Most Helpful ReviewsSee all reviews
Dad loved it!January 22, 2012
Good for the classic movie lover. My dad has a huge collection (a lot still on vhs) that we are converting to dvd. He liked the variety, and the numerous famed actors in them.
I would recommend this to a friend
Movie Classic are Great but...October 6, 2010
The selection of the movies in this collection are great, but, the audio and video qualities are very poor. The audio is especially poor. On many occassions, the volume levels are too low to hear. The actors dialogues cannot be fully understood even when the volume is turned up. Mumbling and dropped sentences. The only movie that was not a disappointment was "Little Princess" starring Shirleu Temple. All other movies in the collection were a chore to listen to.
No, I would not recommend this to a friend
Movies from this collection are great classics,butSeptember 17, 2010
The copies of these movies are very poorly produced. When seen on TCM, they are clear and without static. But the quality of these movies copies onto DVD are so poor I couldn't finish watching all of them.
No, I would not recommend this to a friend
Terrible qualityMay 17, 2010
I was hopeful for a nice collection of the classics. Was disappointed. Even returned one box that I thought was defective, but the second was the same. Poor quality audio and video.
No, I would not recommend this to a friend
WORST QUALITY EVER!!January 19, 2008
I am a HUGE Classic Movie Fan. This is the first time I have ever bought a boxed set like this. Normally, I buy my movies from elsewhere, but decided to take a chance. HOW DISAPPOINTING!! WHAT A WASTE OF MONEY!! I will NEVER buy a boxed set like this again, unless it is from a reputable source.
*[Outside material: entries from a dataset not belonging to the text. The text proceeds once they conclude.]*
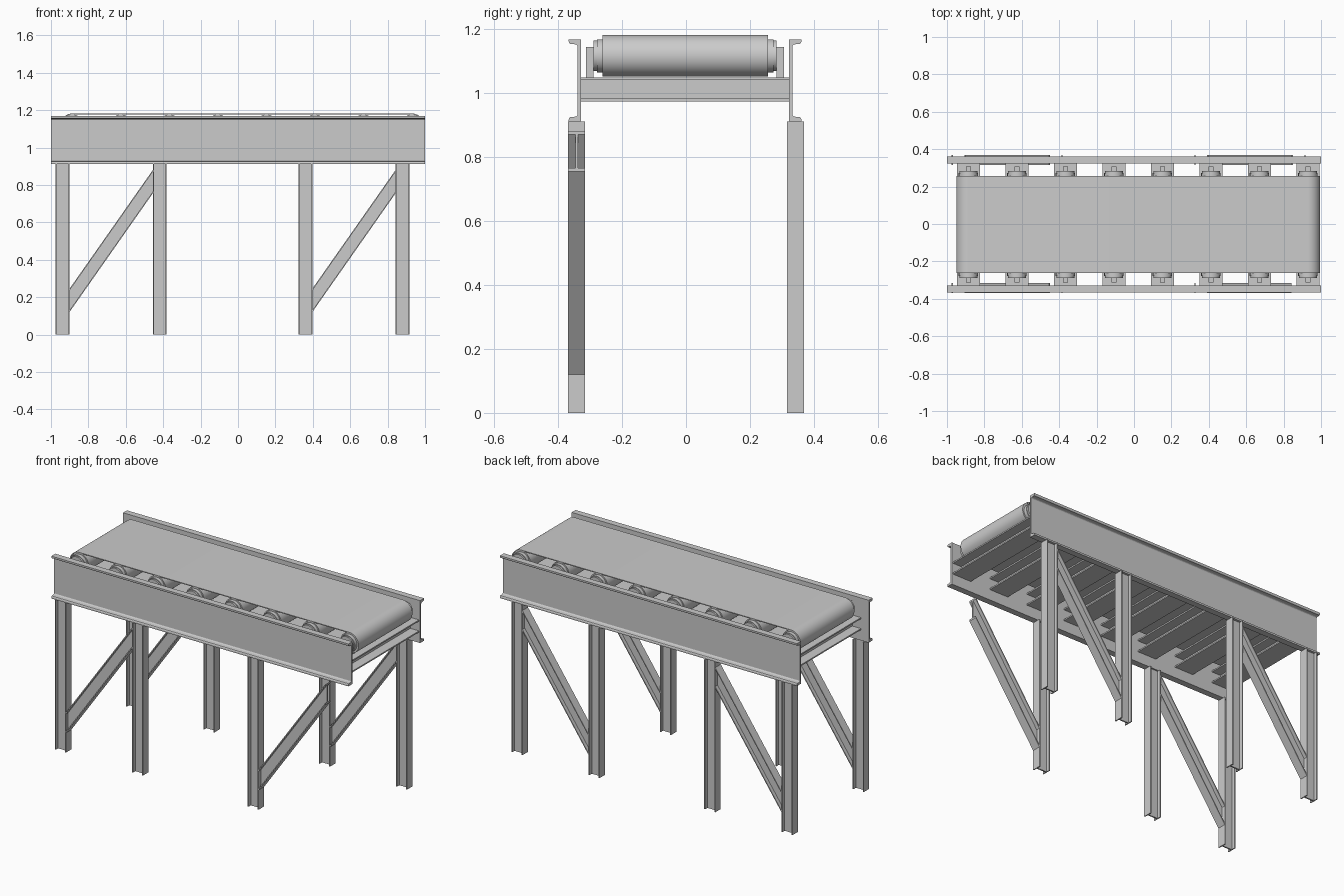
import bpy, bmesh
from math import sin, cos, pi
from mathutils import Vector

if "Cube" in bpy.data.objects:
    bpy.data.objects.remove(bpy.data.objects["Cube"])

X, Y, Z = Vector((1, 0, 0)), Vector((0, 1, 0)), Vector((0, 0, 1))


def finish(bm, name, smooth=False):
    bmesh.ops.recalc_face_normals(bm, faces=bm.faces[:])
    me = bpy.data.meshes.new(name)
    bm.to_mesh(me)
    bm.free()
    ob = bpy.data.objects.new(name, me)
    bpy.context.collection.objects.link(ob)
    if smooth:
        bpy.ops.object.select_all(action='DESELECT')
        ob.select_set(True)
        bpy.context.view_layer.objects.active = ob
        bpy.ops.object.shade_smooth_by_angle()
    return ob


def prism(name, profile, start, end, u, v, smooth=False):
    """Sweep a closed 2D profile from start to end; u and v span the cut plane."""
    bm = bmesh.new()
    a, b = [[bm.verts.new(Vector(p) + u * s + v * t) for s, t in profile] for p in (start, end)]
    n = len(profile)
    for i in range(n):
        j = (i + 1) % n
        bm.faces.new((a[i], a[j], b[j], b[i]))
    bm.faces.new(a)
    bm.faces.new(b)
    return finish(bm, name, smooth)


def i_beam(height, width, flange, web):
    h, w, t = height / 2, width / 2, web / 2
    k = h - flange
    return [(-h, -w), (-k, -w), (-k, -t), (k, -t), (k, -w), (h, -w),
            (h, w), (k, w), (k, t), (-k, t), (-k, w), (-h, w)]


def circle(r, n=40):
    return [(r * cos(2 * pi * i / n), r * sin(2 * pi * i / n)) for i in range(n)]


def stadium(x0, x1, z, r, n=24):
    right = [(x1 + r * sin(pi * i / n), z + r * cos(pi * i / n)) for i in range(n + 1)]
    left = [(x0 - r * sin(pi * i / n), z - r * cos(pi * i / n)) for i in range(n + 1)]
    return right + left


# Side rails: channels with filleted flanges facing outward (y offset, z)
upper = [(0.010, 0.108), (0.012, 0.111), (0.016, 0.113), (0.034, 0.115), (0.037, 0.118),
         (0.038, 0.122), (0.038, 0.129), (0, 0.129)]
channel = upper + [(y, -z) for y, z in reversed(upper)]
YC = -0.003
for side, label in ((-1, "front"), (1, "back")):
    prism(label + "_side_rail", channel, (-1, YC + side * 0.326, 1.04),
          (1, YC + side * 0.326, 1.04), Y * side, Z)

# Legs and diagonal braces; the front right corner has no leg
leg = i_beam(0.074, 0.053, 0.006, 0.008)
brace = i_beam(0.125, 0.053, 0.010, 0.008)
for side, label in ((-1, "front"), (1, "back")):
    y = side * 0.3425
    for i, x in enumerate((-0.938, -0.418, 0.36, 0.88)):
        if not (side < 0 and i == 3):
            prism(f"{label}_leg_{i + 1}", leg, (x, y, 0), (x, y, 0.911), X, Y)
        if i % 2 == 0:
            prism(f"{label}_brace_{i // 2 + 1}", brace, (x + 0.037, y, 0.182),
                  (x + 0.483, y, 0.818), Z, Y)

# Cross beams, rollers and roller brackets
ZC = 1.117
rollers = [-0.885 + 0.2593 * i for i in range(8)]
beam = i_beam(0.075, 0.125, 0.008, 0.008)
for i, x in enumerate(rollers):
    prism(f"cross_beam_{i + 1}", beam, (x, YC - 0.326, 1.0125), (x, YC + 0.326, 1.0125), Z, X)
    prism(f"roller_{i + 1}", circle(0.052), (x, YC - 0.276, ZC), (x, YC + 0.276, ZC), X, Z, True)
    prism(f"roller_sleeve_{i + 1}", circle(0.0595), (x, YC - 0.255, ZC), (x, YC + 0.255, ZC), X, Z, True)
    for side, label in ((-1, "front"), (1, "back")):
        yb = YC + side * 0.286
        prism(f"{label}_roller_end_{i + 1}", circle(0.048), (x, YC + side * 0.27, ZC), (x, yb, ZC), X, Z, True)
        tab = [(-0.013, 1.05), (0.013, 1.05), (0.013, 1.145), (-0.013, 1.145)]
        prism(f"{label}_roller_bracket_{i + 1}", tab, (x, yb, 0), (x, YC + side * 0.31, 0), X, Z)

# Endless belt: hollow loop around the end rollers
bm = bmesh.new()
outer = stadium(rollers[0], rollers[-1], ZC, 0.065)
inner = stadium(rollers[0], rollers[-1], ZC, 0.060)
w = 0.259
rings = [[bm.verts.new((x, YC + y, z)) for x, z in loop]
         for loop, y in ((outer, -w), (outer, w), (inner, w), (inner, -w))]
n = len(outer)
for k in range(4):
    a, b = rings[k], rings[(k + 1) % 4]
    for i in range(n):
        j = (i + 1) % n
        bm.faces.new((a[i], a[j], b[j], b[i]))
finish(bm, "belt", True)
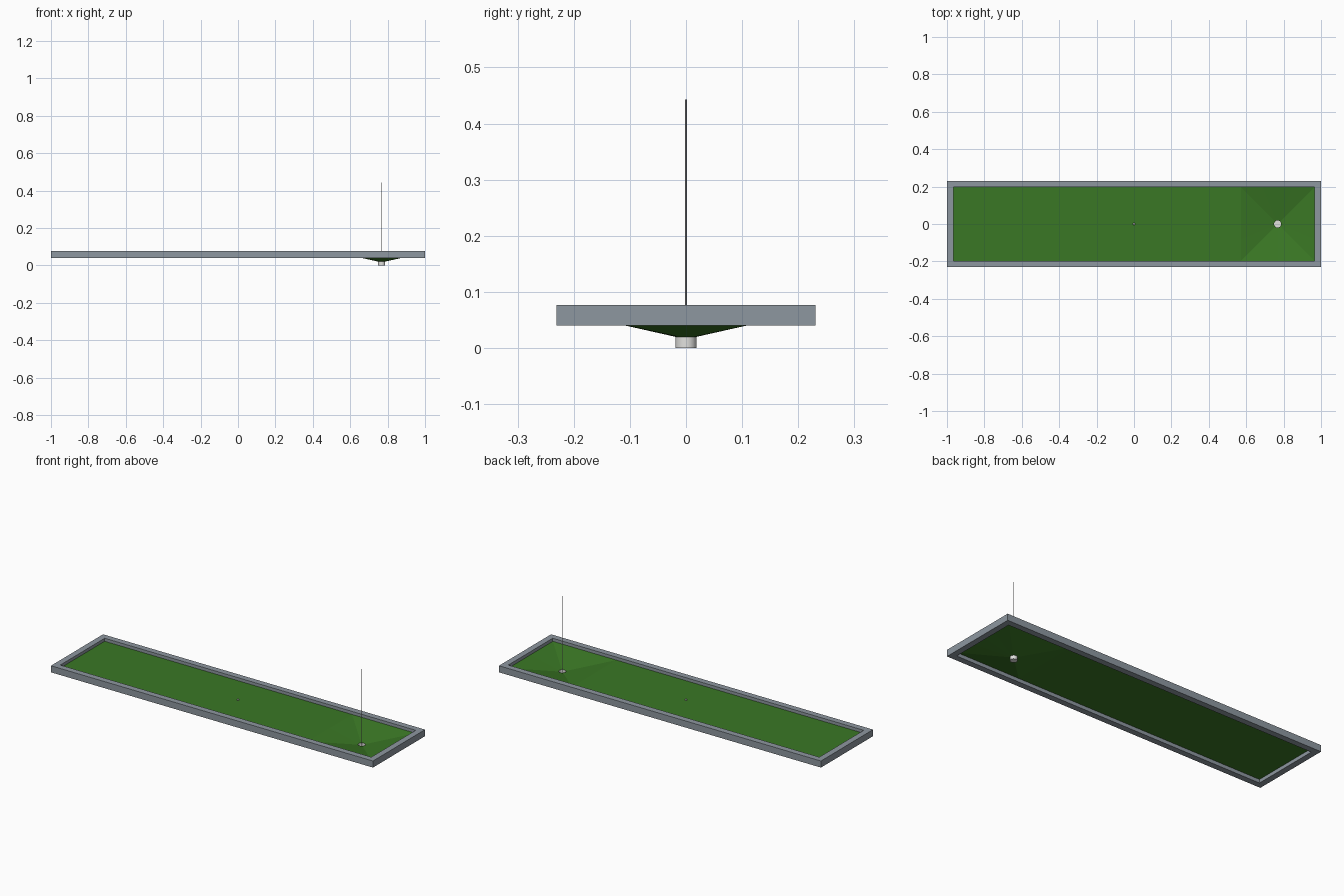
import bpy, bmesh, math

if "Cube" in bpy.data.objects:
    bpy.data.objects.remove(bpy.data.objects["Cube"])

HOLE_X, GREEN_Z, CUP_Z, CUP_R = 0.768, 0.06, 0.02, 0.019
IN_X, IN_Y = 0.966, 0.197
SEG = 16


def material(name, rgb):
    m = bpy.data.materials.new(name)
    m.diffuse_color = (*rgb, 1)
    m.use_nodes = True
    m.node_tree.nodes["Principled BSDF"].inputs["Base Color"].default_value = m.diffuse_color
    return m


turf = material("turf green", (0.042, 0.185, 0.018))
kerb = material("kerb grey", (0.27, 0.31, 0.35))
white = material("off white", (0.75, 0.75, 0.73))
metal = material("pole grey", (0.5, 0.5, 0.5))


def finish(name, bm, mat):
    me = bpy.data.meshes.new(name)
    bm.to_mesh(me)
    bm.free()
    ob = bpy.data.objects.new(name, me)
    ob.data.materials.append(mat)
    bpy.context.collection.objects.link(ob)
    return ob


def ring(bm, pts, z):
    return [bm.verts.new((x, y, z)) for x, y in pts]


def bridge(bm, a, b):
    n = len(a)
    for i in range(n):
        j = (i + 1) % n
        bm.faces.new((a[i], a[j], b[j], b[i]))


def rect(x, y):
    return [(-x, -y), (x, -y), (x, y), (-x, y)]


def circle(r):
    return [(HOLE_X + r * math.cos(2 * math.pi * i / SEG),
             r * math.sin(2 * math.pi * i / SEG)) for i in range(SEG)]


# raised rectangular kerb around the green
bm = bmesh.new()
rings = [ring(bm, rect(x, y), z) for x, y, z in
         ((1, 0.231, 0.04), (1, 0.231, 0.077), (IN_X, IN_Y, 0.077), (IN_X, IN_Y, 0.04))]
for k in range(4):
    bridge(bm, rings[k], rings[(k + 1) % 4])
finish("kerb_frame", bm, kerb)

# turf: flat lane plus a square funnel sloping down to the round hole
bm = bmesh.new()
square = []
for i in range(SEG):
    a = 2 * math.pi * i / SEG
    c, s = math.cos(a), math.sin(a)
    k = IN_Y / max(abs(c), abs(s))
    square.append((HOLE_X + k * c, k * s))
outer, inner = ring(bm, square, GREEN_Z), ring(bm, circle(CUP_R), CUP_Z)
bridge(bm, outer, inner)
x = HOLE_X - IN_Y
lane = [(-IN_X, -IN_Y), (x, -IN_Y), (x, IN_Y), (-IN_X, IN_Y)]
bm.faces.new(ring(bm, lane, GREEN_Z))
finish("turf", bm, turf)

# cup under the hole, open at the top
bm = bmesh.new()
low, high = ring(bm, circle(CUP_R), 0), ring(bm, circle(CUP_R), CUP_Z)
bridge(bm, low, high)
bm.faces.new(low[::-1])
cup = finish("hole_cup", bm, white)
bpy.context.view_layer.objects.active = cup
cup.select_set(True)
bpy.ops.object.shade_smooth_by_angle(angle=math.radians(40))

# thin pole standing in the cup
bm = bmesh.new()
bmesh.ops.create_cone(bm, cap_ends=True, segments=8, radius1=0.0015, radius2=0.0015, depth=0.442)
bmesh.ops.translate(bm, verts=bm.verts, vec=(HOLE_X, 0, 0.222))
finish("pole", bm, metal)

# small ball resting on the lane
bm = bmesh.new()
bmesh.ops.create_icosphere(bm, subdivisions=2, radius=0.006)
bmesh.ops.translate(bm, verts=bm.verts, vec=(0, 0, GREEN_Z + 0.006))
finish("ball", bm, white)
Otherwise, I will buy the movies individually. I could have recorded them on DVD's at home and gotten MUCH, MUCH better quality movies than the ones that are contained in this set. The packaging looks good, too bad the product inside doesn't measure up to the same standards!! DON'T WASTE YOUR MONEY!!
No, I would not recommend this to a friend
Reviews Mentioning: Read all Reviews
Looks like we're having trouble displaying reviews for this feature